We will explore the following in each cell of the notebook:

  1. Importing the Regex module.
  2. A basic usage of the Regex module.
  3. String replacement with the Regex module.

Importing the module

This imports the regex module from the standard library.

import re

m = re.search("Hello, (.+)", "Hello, world!")
m.group(1)
# 'world!'
Enter fullscreen mode Exit fullscreen mode

Basic usage of the module

There are a number of useful module methods that we can use that we will demonstrate:

  1. Searching strings.
  2. Matching strings.
  3. Usage without compile.
  4. Splitting a string into a list.
  5. Replacing matches.

Searching strings

Scan through string looking for the first location where this regular expression produces a match, and return a corresponding match object. Return None if no position in the string matches the pattern; note that this is different from finding a zero-length match at some point in the string.

import re

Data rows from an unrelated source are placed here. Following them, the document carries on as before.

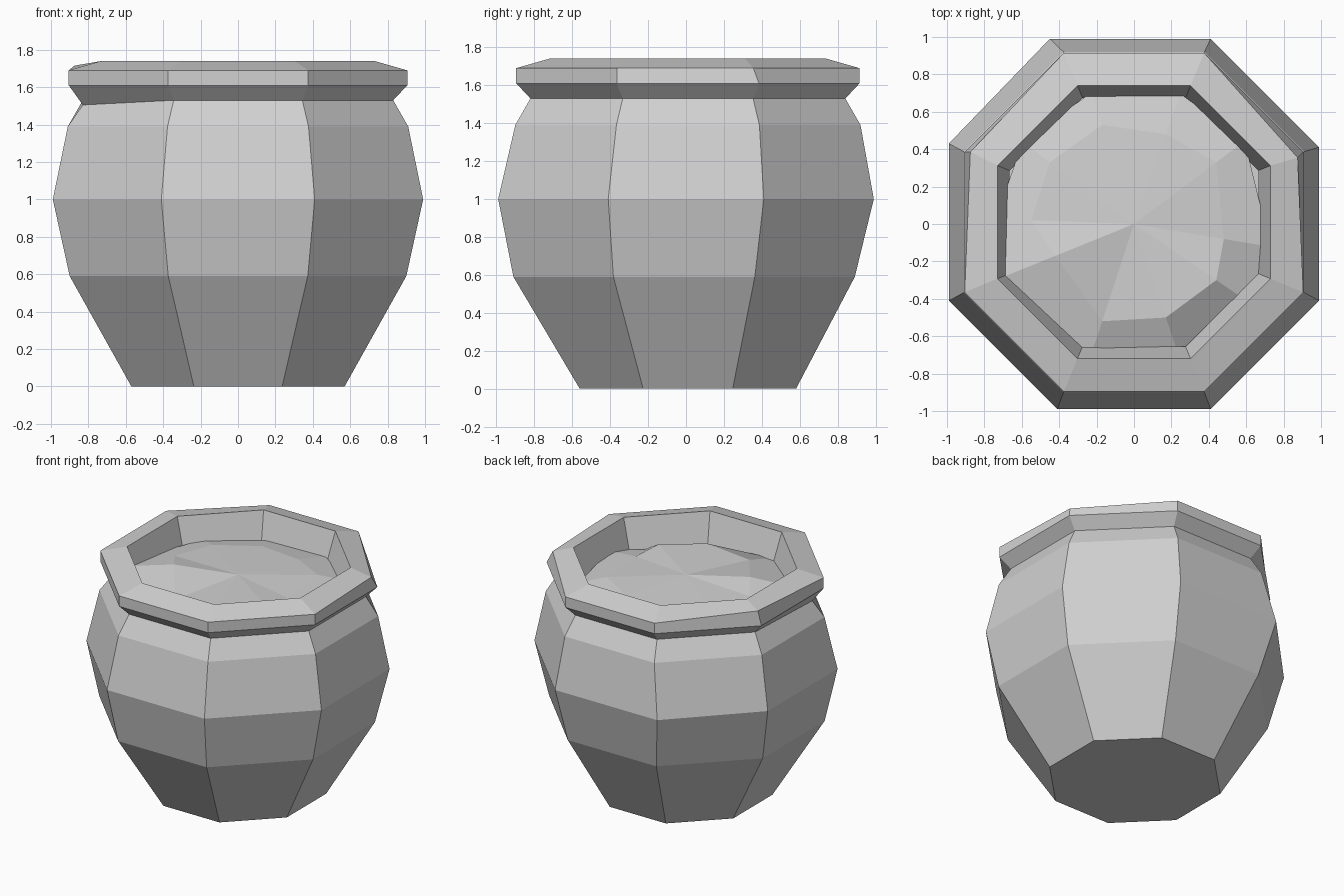
import bpy
import bmesh
import math

cube = bpy.data.objects.get("Cube")
if cube:
    bpy.data.objects.remove(cube, do_unlink=True)

SIDES = 8

# One plain grey clay colour
clay = bpy.data.materials.new("grey clay")
clay.use_nodes = True
clay.diffuse_color = (0.64, 0.64, 0.64, 1)
clay.node_tree.nodes["Principled BSDF"].inputs["Base Color"].default_value = (0.64, 0.64, 0.64, 1)


def finish(bm, name):
    mesh = bpy.data.meshes.new(name)
    bm.to_mesh(mesh)
    bm.free()
    mesh.materials.append(clay)
    obj = bpy.data.objects.new(name, mesh)
    bpy.context.collection.objects.link(obj)
    return obj


def octagon(bm, apothem, z, shift=0.0):
    radius = apothem / math.cos(math.pi / SIDES)
    angles = [math.tau * (k + 0.5) / SIDES for k in range(SIDES)]
    return [bm.verts.new((radius * math.cos(a), radius * math.sin(a) + shift, z)) for a in angles]


def bridge(bm, lower, upper):
    n = len(lower)
    for i in range(n):
        j = (i + 1) % n
        bm.faces.new((lower[i], lower[j], upper[j], upper[i]))


# Pot: base, belly, neck, rim and inner wall (apothem, height, y shift)
profile = [
    (0.57, 0.0, 0.01),
    (0.90, 0.59, -0.01),
    (0.99, 1.0, 0.0),
    (0.91, 1.39, 0.01),
    (0.83, 1.53, 0.01),
    (0.905, 1.61, 0.01),
    (0.905, 1.69, 0.01),
    (0.73, 1.74, 0.01),
    (0.665, 1.52, 0.01),
    (0.665, 1.45, 0.01),
]
bm = bmesh.new()
rings = [octagon(bm, *p) for p in profile]
bm.faces.new(rings[0][::-1])
bm.faces.new(rings[-1])
for lower, upper in zip(rings, rings[1:]):
    bridge(bm, lower, upper)

# Worn, slightly uneven corners
rings[2][2].co.x -= 0.04
rings[2][3].co.y += 0.02
rings[4][4].co.z = 1.505
rings[6][0].co.x -= 0.03
rings[6][0].co.y -= 0.03
rings[6][3].co.x += 0.03
rings[6][3].co.z = 1.715
finish(bm, "pot")

# Contents: a low uneven mound that fills the neck
mound = [
    (0.44, 0.33, 1.60), (0.17, 0.48, 1.59), (-0.17, 0.53, 1.58),
    (-0.45, 0.33, 1.59), (-0.55, 0.02, 1.60), (-0.42, -0.17, 1.64),
    (-0.17, -0.52, 1.57), (0.17, -0.50, 1.61), (0.44, -0.30, 1.61),
    (0.48, -0.08, 1.59),
]
bm = bmesh.new()
crown = [bm.verts.new(p) for p in mound]
edge = []
for x, y, z in mound:
    grow = 0.74 / math.hypot(x, y)
    drop = 0.12 if x > 0.1 and y < -0.2 else 0.04
    edge.append(bm.verts.new((x * grow, y * grow, z - drop)))
bridge(bm, edge, crown)
peak = bm.verts.new((0, 0, 1.61))
for i in range(len(crown)):
    bm.faces.new((crown[i], crown[(i + 1) % len(crown)], peak))
finish(bm, "contents")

pattern = re.compile("ello, (.+)")
m = pattern.search("Hello, world!")
m.group(1)
print(m) # <re.Match object; span=(0, 13), match='Hello, world!'>
print(m.group(1)) # world!

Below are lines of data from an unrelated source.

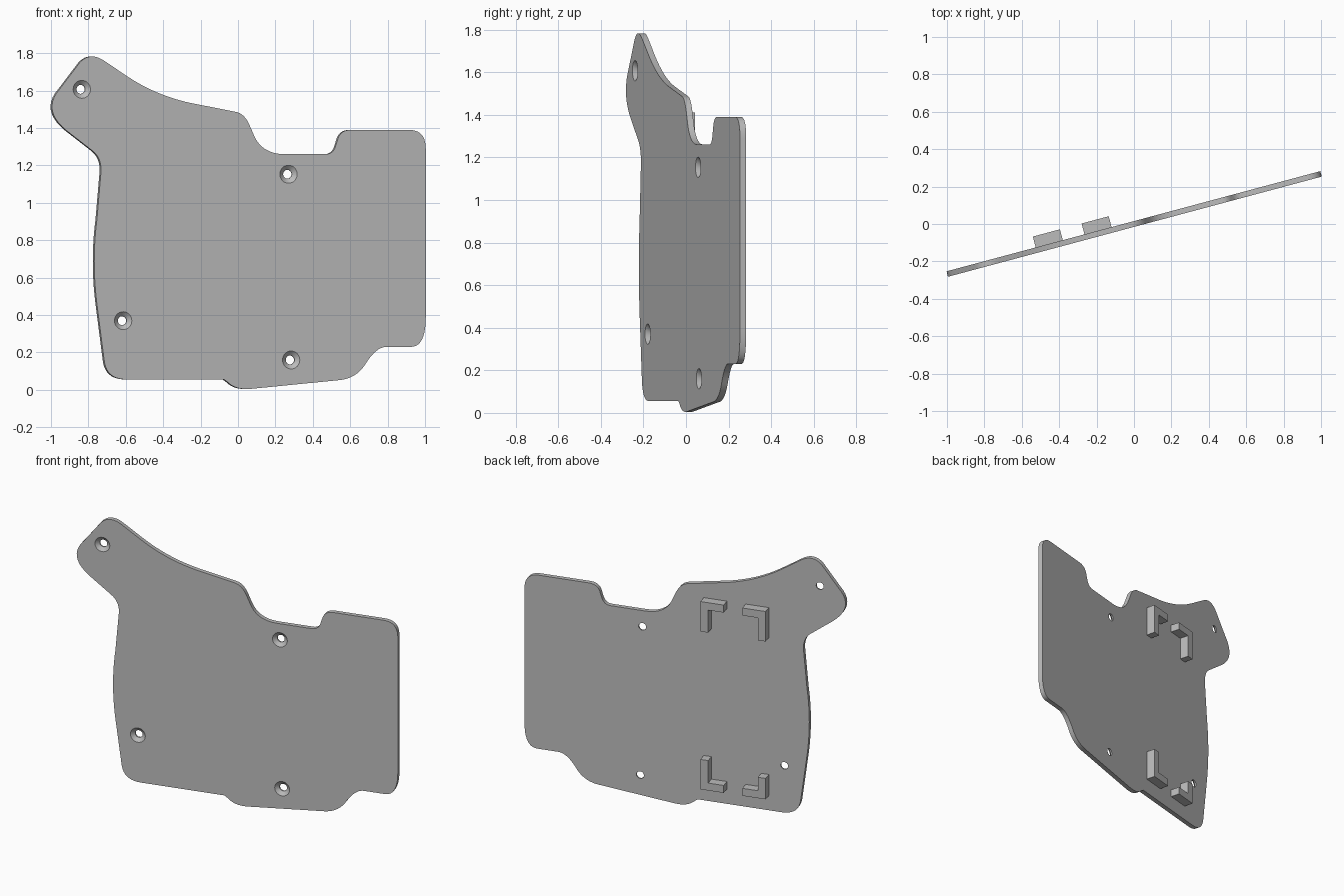
import bpy
import bmesh
from math import cos, sin, pi, radians
from mathutils import Vector

old = bpy.data.objects.get("Cube")
if old:
    bpy.data.objects.remove(old, do_unlink=True)

TILT = radians(15)     # whole part is turned about z
HALF = 0.015           # half the plate thickness

grey = bpy.data.materials.new("plain grey")
grey.use_nodes = True
grey.diffuse_color = (0.5, 0.5, 0.5, 1)
grey.node_tree.nodes["Principled BSDF"].inputs["Base Color"].default_value = (0.5, 0.5, 0.5, 1)


def make_object(name, bm):
    """Turn a bmesh into a grey object, tilted into place."""
    bmesh.ops.recalc_face_normals(bm, faces=bm.faces)
    mesh = bpy.data.meshes.new(name)
    bm.to_mesh(mesh)
    bm.free()
    mesh.materials.append(grey)
    obj = bpy.data.objects.new(name, mesh)
    bpy.context.collection.objects.link(obj)
    obj.rotation_euler.z = TILT
    return obj


def loft(bm, rings):
    """Skin a stack of equal rings and cap both ends."""
    loops = [[bm.verts.new(p) for p in ring] for ring in rings]
    for a, b in zip(loops, loops[1:]):
        for i in range(len(a)):
            j = (i + 1) % len(a)
            bm.faces.new((a[i], a[j], b[j], b[i]))
    bm.faces.new(loops[0])
    bm.faces.new(loops[-1])


def extrude_profile(name, points, y0, y1):
    bm = bmesh.new()
    loft(bm, [[(x, y, z) for x, z in points] for y in (y0, y1)])
    return make_object(name, bm)


def rounded_outline(corners, steps=10):
    """Each corner is start, control and end of a quadratic bend."""
    points = []
    for x0, z0, x1, z1, x2, z2 in corners:
        start, control, end = Vector((x0, z0)), Vector((x1, z1)), Vector((x2, z2))
        for i in range(steps + 1):
            t = i / steps
            p = start * (1 - t) ** 2 + control * 2 * t * (1 - t) + end * t * t
            p.x /= cos(TILT)
            if not points or (p - points[-1]).length > 1e-4:
                points.append(p)
    return points


# Plate outline, anticlockwise from the lower right-hand-side corner
corners = [
    (-.72, .163, -.71, .056, -.60, .056),
    (-.078, .056, -.065, .046, -.055, .038),
    (-.055, .038, -.015, 0, .06, .005),
    (.545, .053, .635, .064, .683, .147),
    (.683, .147, .737, .23, .79, .23),
    (.92, .23, 1, .23, 1, .39),
    (1, 1.29, 1, 1.39, .91, 1.39),
    (.60, 1.39, .55, 1.39, .533, 1.35),
    (.517, 1.30, .503, 1.26, .463, 1.26),
    (.25, 1.26, .126, 1.26, .083, 1.358),
    (.062, 1.406, .035, 1.475, -.013, 1.486),
    (-.206, 1.524, -.42, 1.56, -.592, 1.674),
    (-.72, 1.76, -.795, 1.81, -.85, 1.75),
    (-.956, 1.61, -1.057, 1.497, -.919, 1.385),
    (-.78, 1.277, -.734, 1.24, -.736, 1.17),
    (-.758, .913, -.787, .688, -.758, .458),
]
plate = extrude_profile("plate", rounded_outline(corners), -HALF, HALF)

# Countersunk screw holes, wide at the front
bm = bmesh.new()
for x, z in [(-.835, 1.607), (.27, 1.153), (-.614, .37), (.284, .16)]:
    u = (x - HALF * sin(TILT)) / cos(TILT)
    rings = []
    for radius, y in [(.06, -.025), (.024, .005), (.024, .03)]:
        angles = [2 * pi * i / 32 for i in range(32)]
        rings.append([(u + radius * cos(a), y, z + radius * sin(a)) for a in angles])
    loft(bm, rings)
cutter = make_object("hole_cutter", bm)
cutter.hide_render = True

cut = plate.modifiers.new("screw holes", "BOOLEAN")
cut.operation = "DIFFERENCE"
cut.solver = "EXACT"
cut.object = cutter
bpy.context.view_layer.objects.active = plate
bpy.ops.object.modifier_apply(modifier=cut.name)
bpy.data.objects.remove(cutter, do_unlink=True)

bpy.ops.object.select_all(action="DESELECT")
plate.select_set(True)
bpy.ops.object.shade_smooth_by_angle(angle=radians(30))


def bracket(name, x, z, dx, dz, leg):
    """L-shaped locating corner on the back; dx and dz point inwards."""
    arm, bar = .15, .05
    shape = [(0, 0), (arm, 0), (arm, bar), (bar, bar), (bar, leg), (0, leg)]
    points = [(x + dx * a, z + dz * b) for a, b in shape]
    extrude_profile(name, points, HALF, HALF + .06)


# Four corner brackets that frame a rectangle
LEFT, RIGHT, TOP, BOTTOM = -.12, -.54, 1.41, .155
bracket("upper_left_bracket", LEFT, TOP, -1, -1, .2)
bracket("upper_right_bracket", RIGHT, TOP, 1, -1, .2)
bracket("lower_left_bracket", LEFT, BOTTOM, -1, 1, .2)
bracket("lower_right_bracket", RIGHT, BOTTOM, 1, 1, .14)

n = pattern.search("Hello, world!", 0)
print(n) # <re.Match object; span=(0, 13), match='Hello, world!'>
print(n.group(1)) # world!
Enter fullscreen mode Exit fullscreen mode

Matching strings

If zero or more characters at the beginning of string match this regular expression, return a corresponding match object. Return None if the string does not match the pattern; note that this is different from a zero-length match.

pattern = re.compile("ello, (.+)")
m = pattern.match("Hello, world!")
# No match as "e" is the 2nd character the "Hello, world!".
print(m) # None

pattern = re.compile("Hello, (.+)")
# Does match
n = pattern.match("Hello, world!")
print(n) # <re.Match object; span=(0, 13), match='Hello, world!'>
Enter fullscreen mode Exit fullscreen mode

Usage without compile

When you use re.match and re.search as a static method, you can pass the Regex as the first argument:

m = re.match("Hello, (.+)", "Hello, world!")
print(m) # <re.Match object; span=(0, 13), match='Hello, world!'>

n = re.match("Hello, (.+)", "Hello, world!")
print(n) # <re.Match object; span=(0, 13), match='Hello, world!'>
Enter fullscreen mode Exit fullscreen mode

Splitting a string into a list

m = re.split(",", "Hello, world!")

print(m) # ['Hello', ' world!']

n = re.split("\s", "Hello beautiful world!")

print(n) # ['Hello', 'beautiful', 'world!']
Enter fullscreen mode Exit fullscreen mode

Replacing matches

We can make use of the search and sub methods to replace matches.

# Simple example
target = "Photo credit by [@thomas](https://site.com/@thomas)"
m = re.search(r"Photo credit by \[@(.+)\]\(https://site.com/@(.+)\)", target)
res = re.sub(m.group(1), "dennis", target)
print(res) # Photo credit by [@dennis](https://site.com/@dennis)

# By iterating for multiple matches
target = "Photo credit by [@thomas](https://site.com/@user)"
m = re.search(r"Photo credit by \[@(.+)\]\(https://site.com/@(.+)\)", target)
res = target

for idx, val in enumerate(m.groups()):
        res = re.sub(val, "dennis", res)

print(res) # Photo credit by [@dennis](https://site.com/@dennis)
Enter fullscreen mode Exit fullscreen mode

For a more specific replacement (particularly in a large set of text), we can be more explicit with the string to replace:

target = """
Other words thomas and user we don't want to replace.
Photo credit by [@thomas](https://site.com/@user)
"""
new_name = "dennis"

pattern = re.compile(r"Photo credit by \[@(.+)\]\(https://site.com/@(.+)\)")
res = pattern.sub(f"Photo credit by [@{new_name}](https://site.com/@{new_name})", target)
# Other words thomas and user we don't want to replace.
# Photo credit by [@dennis](https://site.com/@dennis)
Enter fullscreen mode Exit fullscreen mode

Summary

Today's post demonstrated how to use the re module from the standard library to search, match, split and replace text in Python strings.

This can be unbelievably useful when working with text files.

Resources and further reading

  1. The ABCs of Pipenv
  2. Hello, JupyterLab
  3. Pipenv
  4. Regular Expressions in Python
  5. Info on Regular Expressions
  6. Regex 101 - website for testing Regex expressions

Photo credit: pawel_czerwinski

Originally posted on my blog. To see new posts without delay, read the posts there and subscribe to my newsletter.

Discussion (0)